We are featuring Jungpana tea estate this month. It was first owned by the Nepalese royal family before being sold to the current Kejriwal family in 1956. Legend says that a gorkha named Jung Bahadur was mauled by a leopard when hunting with his British master. The hunter carried Jung to a stream but he died after taking his last drink of water (pana) there. Ever since, the area is known as Jungpana. To access Jungpana today, one has to first reach Goomtee Estate that has a road that ends abruptly at a river, then walk 638 uneven, slippery steps to the estate. This is the daily route to send teas out and bring supplies in. A constant winner in global tea competitions, many experts called Jungpana the best tea estate in Darjeeling. Beside supplying to all the boutiques tea houses around the world, it also fills the cups of British and Japanese royalties.

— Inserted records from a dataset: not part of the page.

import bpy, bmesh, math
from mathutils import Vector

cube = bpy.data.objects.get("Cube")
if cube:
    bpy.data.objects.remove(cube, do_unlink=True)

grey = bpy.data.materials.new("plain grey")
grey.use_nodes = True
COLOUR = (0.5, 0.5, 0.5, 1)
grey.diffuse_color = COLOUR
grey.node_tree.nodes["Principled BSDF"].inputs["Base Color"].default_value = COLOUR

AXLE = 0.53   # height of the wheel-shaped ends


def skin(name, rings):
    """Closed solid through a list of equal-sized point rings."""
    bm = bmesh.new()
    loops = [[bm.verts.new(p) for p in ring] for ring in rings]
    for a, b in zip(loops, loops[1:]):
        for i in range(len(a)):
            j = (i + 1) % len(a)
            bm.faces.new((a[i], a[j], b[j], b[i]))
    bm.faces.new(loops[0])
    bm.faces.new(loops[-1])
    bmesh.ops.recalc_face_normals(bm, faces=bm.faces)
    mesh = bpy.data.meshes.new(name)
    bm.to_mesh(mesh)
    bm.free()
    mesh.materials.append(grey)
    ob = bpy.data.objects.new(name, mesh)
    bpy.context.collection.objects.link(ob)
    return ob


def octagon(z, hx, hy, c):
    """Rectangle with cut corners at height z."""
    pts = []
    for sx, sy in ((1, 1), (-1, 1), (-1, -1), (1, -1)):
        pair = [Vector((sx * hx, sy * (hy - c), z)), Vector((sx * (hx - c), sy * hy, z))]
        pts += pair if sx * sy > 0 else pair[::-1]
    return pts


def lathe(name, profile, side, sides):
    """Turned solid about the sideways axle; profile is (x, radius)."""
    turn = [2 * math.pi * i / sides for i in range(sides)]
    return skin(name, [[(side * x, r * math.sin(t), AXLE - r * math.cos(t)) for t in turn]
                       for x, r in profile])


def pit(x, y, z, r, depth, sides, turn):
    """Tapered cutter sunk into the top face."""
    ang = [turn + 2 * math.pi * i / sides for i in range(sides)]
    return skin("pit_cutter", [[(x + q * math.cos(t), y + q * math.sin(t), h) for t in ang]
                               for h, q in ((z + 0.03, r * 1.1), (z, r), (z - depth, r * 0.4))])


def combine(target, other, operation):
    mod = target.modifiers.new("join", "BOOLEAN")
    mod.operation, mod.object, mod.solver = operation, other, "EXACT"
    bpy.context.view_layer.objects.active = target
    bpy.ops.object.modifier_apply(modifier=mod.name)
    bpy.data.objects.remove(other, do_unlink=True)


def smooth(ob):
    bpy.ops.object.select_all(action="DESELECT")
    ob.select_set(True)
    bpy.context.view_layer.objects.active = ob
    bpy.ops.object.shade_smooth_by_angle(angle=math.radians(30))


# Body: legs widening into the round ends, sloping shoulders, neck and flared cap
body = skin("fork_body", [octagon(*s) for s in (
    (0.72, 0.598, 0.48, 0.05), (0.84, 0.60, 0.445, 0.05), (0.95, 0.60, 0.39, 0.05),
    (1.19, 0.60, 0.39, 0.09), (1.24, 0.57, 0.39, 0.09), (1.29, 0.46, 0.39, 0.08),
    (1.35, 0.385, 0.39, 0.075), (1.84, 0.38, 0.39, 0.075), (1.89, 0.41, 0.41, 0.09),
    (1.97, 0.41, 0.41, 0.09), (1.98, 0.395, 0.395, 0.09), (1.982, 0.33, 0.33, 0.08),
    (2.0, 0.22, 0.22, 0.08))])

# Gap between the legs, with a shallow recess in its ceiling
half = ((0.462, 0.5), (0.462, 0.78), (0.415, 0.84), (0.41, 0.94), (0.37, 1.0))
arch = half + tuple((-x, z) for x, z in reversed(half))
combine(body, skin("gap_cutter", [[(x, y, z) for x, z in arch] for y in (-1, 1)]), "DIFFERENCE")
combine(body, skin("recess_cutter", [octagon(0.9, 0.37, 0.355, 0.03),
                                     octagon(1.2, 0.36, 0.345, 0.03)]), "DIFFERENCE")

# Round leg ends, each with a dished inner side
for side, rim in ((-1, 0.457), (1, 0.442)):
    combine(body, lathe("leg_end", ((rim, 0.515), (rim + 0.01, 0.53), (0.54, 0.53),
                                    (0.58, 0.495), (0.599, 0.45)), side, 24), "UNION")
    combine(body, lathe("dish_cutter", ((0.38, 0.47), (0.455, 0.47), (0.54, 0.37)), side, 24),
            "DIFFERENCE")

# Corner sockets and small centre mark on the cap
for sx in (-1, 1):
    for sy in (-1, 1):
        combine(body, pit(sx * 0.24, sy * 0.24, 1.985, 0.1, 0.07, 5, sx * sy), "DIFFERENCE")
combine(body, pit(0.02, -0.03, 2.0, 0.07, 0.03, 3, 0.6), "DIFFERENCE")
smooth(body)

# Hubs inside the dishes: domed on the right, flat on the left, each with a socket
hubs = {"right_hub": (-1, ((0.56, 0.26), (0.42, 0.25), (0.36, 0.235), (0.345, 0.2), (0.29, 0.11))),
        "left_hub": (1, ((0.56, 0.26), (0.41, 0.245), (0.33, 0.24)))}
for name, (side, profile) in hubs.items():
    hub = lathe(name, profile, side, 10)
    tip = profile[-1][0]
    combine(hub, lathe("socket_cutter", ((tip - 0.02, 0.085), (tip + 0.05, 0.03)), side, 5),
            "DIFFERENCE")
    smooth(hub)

We used the Parchmen tea evaluation set, at 3 gm to 100 ml (2/3 of cup), at 85°C for 30 seconds, repeated at 35 seconds, using Purete water we bought off the supermarket. Experience the classic notes of sweet muscatel, roasted grapes and baked peach, on a bright and smooth mouthfeel. This is indeed one of the best Darjeeling teas the world has seen.